EU imports contracted by 1.1%, mainly due to lower energy prices. As higher sales of machinery and transport equipment were offset by reduced shipments of chemicals and fuels, exports remained flat in the United Kingdom, while imports plunged. Fueled by robust sales of steel and electronics, Chinese merchandise exports grew by 8.6%, a strong rebound following the 7.1% fall recorded in Q4 2022.
China’s imports continued to decline (down 0.7%), largely due to lower purchases of integrated circuits and declining energy prices. Following several weak quarters, export growth remained subdued in Japan and Korea. Lower sales of primary commodities impacted exports from Argentina, Indonesia and Australia.
Growth in G20 services exports and imports are estimated at around 2.4% and 4.9% in Q1 2023, respectively, compared to the previous quarter and measured in current US dollars (Figure 1 and 2). These preliminary estimates point to a pickup in services trade compared with the rates recorded in Q4 2022 (1.6% for exports and minus 2.2% for imports).

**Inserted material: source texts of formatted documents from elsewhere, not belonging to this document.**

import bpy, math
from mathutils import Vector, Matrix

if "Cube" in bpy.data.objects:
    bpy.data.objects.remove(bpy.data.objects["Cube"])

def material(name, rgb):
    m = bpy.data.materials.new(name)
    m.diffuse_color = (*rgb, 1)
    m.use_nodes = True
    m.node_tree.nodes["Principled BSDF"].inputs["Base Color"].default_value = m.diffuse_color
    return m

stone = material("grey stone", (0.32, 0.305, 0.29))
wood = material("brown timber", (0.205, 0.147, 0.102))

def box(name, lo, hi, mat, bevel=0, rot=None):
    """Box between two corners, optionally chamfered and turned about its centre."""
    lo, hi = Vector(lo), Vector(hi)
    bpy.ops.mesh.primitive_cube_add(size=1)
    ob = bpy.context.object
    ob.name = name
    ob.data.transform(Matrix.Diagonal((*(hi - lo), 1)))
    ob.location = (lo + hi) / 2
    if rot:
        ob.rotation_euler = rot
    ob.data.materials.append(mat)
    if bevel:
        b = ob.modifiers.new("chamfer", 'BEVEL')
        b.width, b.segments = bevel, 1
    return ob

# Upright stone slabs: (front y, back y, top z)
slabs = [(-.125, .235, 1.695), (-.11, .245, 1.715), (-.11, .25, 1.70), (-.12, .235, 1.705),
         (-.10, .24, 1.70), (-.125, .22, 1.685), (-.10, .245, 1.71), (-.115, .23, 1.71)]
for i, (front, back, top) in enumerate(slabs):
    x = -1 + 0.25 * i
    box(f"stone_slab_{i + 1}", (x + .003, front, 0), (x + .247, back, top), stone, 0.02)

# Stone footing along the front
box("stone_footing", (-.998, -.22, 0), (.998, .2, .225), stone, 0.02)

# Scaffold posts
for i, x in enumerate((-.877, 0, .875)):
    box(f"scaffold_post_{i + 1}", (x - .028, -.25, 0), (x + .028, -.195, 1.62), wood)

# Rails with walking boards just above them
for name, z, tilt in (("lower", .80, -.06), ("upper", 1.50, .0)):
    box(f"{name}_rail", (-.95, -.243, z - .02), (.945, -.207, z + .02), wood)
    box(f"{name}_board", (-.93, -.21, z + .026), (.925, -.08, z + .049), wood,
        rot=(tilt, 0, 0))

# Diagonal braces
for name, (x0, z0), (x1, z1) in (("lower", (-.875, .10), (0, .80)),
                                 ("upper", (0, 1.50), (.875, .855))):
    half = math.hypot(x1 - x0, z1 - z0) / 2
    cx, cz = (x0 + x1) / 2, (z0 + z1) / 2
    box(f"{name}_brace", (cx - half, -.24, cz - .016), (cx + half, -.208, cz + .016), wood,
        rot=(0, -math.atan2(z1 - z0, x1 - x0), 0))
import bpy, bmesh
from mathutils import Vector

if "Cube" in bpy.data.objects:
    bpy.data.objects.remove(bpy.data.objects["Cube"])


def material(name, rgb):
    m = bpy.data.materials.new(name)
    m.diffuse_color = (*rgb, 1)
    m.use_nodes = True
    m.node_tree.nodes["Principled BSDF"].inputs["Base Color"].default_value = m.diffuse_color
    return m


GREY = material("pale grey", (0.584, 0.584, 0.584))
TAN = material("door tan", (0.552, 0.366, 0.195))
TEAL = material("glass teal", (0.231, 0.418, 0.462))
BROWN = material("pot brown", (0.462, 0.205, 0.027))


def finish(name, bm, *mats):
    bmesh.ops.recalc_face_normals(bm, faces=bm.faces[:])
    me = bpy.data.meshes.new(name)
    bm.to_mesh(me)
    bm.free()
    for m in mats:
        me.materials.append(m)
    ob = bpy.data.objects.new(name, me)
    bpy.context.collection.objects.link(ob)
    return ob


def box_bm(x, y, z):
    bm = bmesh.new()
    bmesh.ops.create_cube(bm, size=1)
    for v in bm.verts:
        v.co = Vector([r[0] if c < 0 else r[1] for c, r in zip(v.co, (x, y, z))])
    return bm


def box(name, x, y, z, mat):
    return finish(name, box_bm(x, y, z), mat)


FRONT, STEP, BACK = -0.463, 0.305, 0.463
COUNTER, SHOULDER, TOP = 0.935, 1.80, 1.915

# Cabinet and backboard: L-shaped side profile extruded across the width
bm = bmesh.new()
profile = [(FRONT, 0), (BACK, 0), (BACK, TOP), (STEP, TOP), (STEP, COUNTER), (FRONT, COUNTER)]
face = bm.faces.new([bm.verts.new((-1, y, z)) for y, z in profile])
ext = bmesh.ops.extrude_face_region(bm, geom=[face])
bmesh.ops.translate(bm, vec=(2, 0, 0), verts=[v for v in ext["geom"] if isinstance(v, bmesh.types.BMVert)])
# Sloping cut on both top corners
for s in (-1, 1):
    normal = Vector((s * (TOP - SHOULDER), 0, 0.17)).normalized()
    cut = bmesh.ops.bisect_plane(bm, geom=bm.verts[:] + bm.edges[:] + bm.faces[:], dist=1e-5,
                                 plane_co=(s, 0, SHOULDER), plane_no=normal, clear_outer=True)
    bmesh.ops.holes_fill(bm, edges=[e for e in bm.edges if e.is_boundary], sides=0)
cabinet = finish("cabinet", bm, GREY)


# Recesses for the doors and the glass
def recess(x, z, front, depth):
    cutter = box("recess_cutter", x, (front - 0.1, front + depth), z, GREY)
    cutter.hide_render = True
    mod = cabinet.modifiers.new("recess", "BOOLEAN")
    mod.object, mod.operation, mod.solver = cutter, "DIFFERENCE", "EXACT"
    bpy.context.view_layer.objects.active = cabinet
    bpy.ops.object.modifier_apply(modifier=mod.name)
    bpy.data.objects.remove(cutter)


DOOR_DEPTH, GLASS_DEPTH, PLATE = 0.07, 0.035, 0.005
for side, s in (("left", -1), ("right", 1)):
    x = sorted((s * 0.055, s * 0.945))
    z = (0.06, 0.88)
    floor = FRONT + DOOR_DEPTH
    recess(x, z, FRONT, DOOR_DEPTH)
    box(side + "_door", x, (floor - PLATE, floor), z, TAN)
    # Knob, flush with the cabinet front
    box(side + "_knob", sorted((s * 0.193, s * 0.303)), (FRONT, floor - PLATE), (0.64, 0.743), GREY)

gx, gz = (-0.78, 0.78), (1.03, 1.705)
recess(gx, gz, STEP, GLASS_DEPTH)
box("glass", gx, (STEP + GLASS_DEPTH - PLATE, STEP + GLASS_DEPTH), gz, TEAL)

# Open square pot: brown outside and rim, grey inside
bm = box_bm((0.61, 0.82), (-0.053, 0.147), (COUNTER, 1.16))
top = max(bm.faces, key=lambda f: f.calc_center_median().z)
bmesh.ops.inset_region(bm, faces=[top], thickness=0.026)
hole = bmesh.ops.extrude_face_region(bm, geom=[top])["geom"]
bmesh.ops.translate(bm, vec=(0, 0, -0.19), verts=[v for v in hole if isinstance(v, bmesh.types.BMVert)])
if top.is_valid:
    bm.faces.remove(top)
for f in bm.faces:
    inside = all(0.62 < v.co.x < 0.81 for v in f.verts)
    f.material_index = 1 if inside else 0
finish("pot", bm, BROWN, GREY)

This acceleration reflected a recovery in tourism activity, which fueled trade in passenger transport and travel, outweighing the marked decline in freight transport.
Services exports were sluggish in the United States and Canada, while imports grew by 1.2% and 3.4%, respectively, on the back of strong travel expenditure. The resurgence of travel also drove growth for France, Italy and Türkiye on the exports side (up 7.3%, 8.4% and 18.1%, respectively), and for Germany on the imports side (up 6.4%).
In the United Kingdom, exports increased by 1.5%, while imports contracted by 1.6% due to lower purchases of computer and business services. Travel imports from China soared once mobility restrictions were lifted, contributing to robust growth in services exports for Japan (up 7.2%) and Australia (up 11.8%).
Conversely, lower shipping rates weighed on services export growth in China and Korea (down 2.2% and 8.3%, respectively), both leading exporters of transport services.